Description of the task => Retype exactly the lines from the one that contains "for x, y, radius" through the final line of the material below, and add nothing else.

[Opening Source records section]

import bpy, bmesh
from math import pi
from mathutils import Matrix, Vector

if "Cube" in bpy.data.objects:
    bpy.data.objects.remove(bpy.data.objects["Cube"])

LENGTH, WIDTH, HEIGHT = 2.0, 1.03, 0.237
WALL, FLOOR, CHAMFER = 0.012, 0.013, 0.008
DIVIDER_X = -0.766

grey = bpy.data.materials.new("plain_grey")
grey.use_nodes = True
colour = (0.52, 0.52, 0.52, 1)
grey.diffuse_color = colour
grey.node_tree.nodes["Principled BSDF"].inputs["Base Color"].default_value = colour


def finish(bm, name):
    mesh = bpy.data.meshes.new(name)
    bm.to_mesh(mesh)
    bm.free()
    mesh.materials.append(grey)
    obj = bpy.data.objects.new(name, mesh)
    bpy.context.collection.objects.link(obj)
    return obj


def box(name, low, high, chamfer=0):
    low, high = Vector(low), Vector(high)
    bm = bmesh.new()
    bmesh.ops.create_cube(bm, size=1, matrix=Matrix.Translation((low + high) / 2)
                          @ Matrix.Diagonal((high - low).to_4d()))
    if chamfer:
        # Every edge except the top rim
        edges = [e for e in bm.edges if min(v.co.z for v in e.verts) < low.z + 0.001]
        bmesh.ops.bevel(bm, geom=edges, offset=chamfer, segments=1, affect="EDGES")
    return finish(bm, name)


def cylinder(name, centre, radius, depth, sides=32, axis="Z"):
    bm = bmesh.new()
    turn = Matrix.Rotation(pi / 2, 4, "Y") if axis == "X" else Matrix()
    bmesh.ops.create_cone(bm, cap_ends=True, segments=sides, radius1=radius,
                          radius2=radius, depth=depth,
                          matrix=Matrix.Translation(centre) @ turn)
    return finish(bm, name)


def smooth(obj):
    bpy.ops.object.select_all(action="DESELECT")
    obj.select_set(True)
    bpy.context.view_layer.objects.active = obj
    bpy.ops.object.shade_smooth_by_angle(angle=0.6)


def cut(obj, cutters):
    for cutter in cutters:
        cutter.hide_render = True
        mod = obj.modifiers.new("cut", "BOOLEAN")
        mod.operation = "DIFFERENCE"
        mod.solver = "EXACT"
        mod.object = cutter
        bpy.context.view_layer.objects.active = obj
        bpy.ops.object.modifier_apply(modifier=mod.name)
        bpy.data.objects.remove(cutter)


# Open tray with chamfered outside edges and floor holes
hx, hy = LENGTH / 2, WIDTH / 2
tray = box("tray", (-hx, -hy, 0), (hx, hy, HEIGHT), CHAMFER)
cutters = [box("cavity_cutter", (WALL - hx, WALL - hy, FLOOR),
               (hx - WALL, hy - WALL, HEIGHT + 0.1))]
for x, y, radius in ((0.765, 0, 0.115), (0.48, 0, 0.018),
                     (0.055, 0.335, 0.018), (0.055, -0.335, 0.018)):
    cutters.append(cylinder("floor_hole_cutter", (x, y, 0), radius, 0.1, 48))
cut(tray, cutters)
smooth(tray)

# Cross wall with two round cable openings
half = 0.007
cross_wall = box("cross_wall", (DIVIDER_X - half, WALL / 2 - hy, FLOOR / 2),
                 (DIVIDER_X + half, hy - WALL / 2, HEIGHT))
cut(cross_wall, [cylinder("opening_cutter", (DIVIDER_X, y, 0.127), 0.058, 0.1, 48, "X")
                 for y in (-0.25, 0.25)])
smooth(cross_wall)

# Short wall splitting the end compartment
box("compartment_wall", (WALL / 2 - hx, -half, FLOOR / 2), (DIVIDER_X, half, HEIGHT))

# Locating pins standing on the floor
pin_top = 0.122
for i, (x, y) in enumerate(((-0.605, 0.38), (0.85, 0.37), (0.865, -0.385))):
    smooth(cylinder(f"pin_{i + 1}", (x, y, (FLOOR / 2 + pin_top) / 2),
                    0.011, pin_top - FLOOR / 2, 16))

[Closing Source records section]

Answer box =>
for x, y, radius in ((0.765, 0, 0.115), (0.48, 0, 0.018),
                     (0.055, 0.335, 0.018), (0.055, -0.335, 0.018)):
    cutters.append(cylinder("floor_hole_cutter", (x, y, 0), radius, 0.1, 48))
cut(tray, cutters)
smooth(tray)

# Cross wall with two round cable openings
half = 0.007
cross_wall = box("cross_wall", (DIVIDER_X - half, WALL / 2 - hy, FLOOR / 2),
                 (DIVIDER_X + half, hy - WALL / 2, HEIGHT))
cut(cross_wall, [cylinder("opening_cutter", (DIVIDER_X, y, 0.127), 0.058, 0.1, 48, "X")
                 for y in (-0.25, 0.25)])
smooth(cross_wall)

# Short wall splitting the end compartment
box("compartment_wall", (WALL / 2 - hx, -half, FLOOR / 2), (DIVIDER_X, half, HEIGHT))

# Locating pins standing on the floor
pin_top = 0.122
for i, (x, y) in enumerate(((-0.605, 0.38), (0.85, 0.37), (0.865, -0.385))):
    smooth(cylinder(f"pin_{i + 1}", (x, y, (FLOOR / 2 + pin_top) / 2),
                    0.011, pin_top - FLOOR / 2, 16))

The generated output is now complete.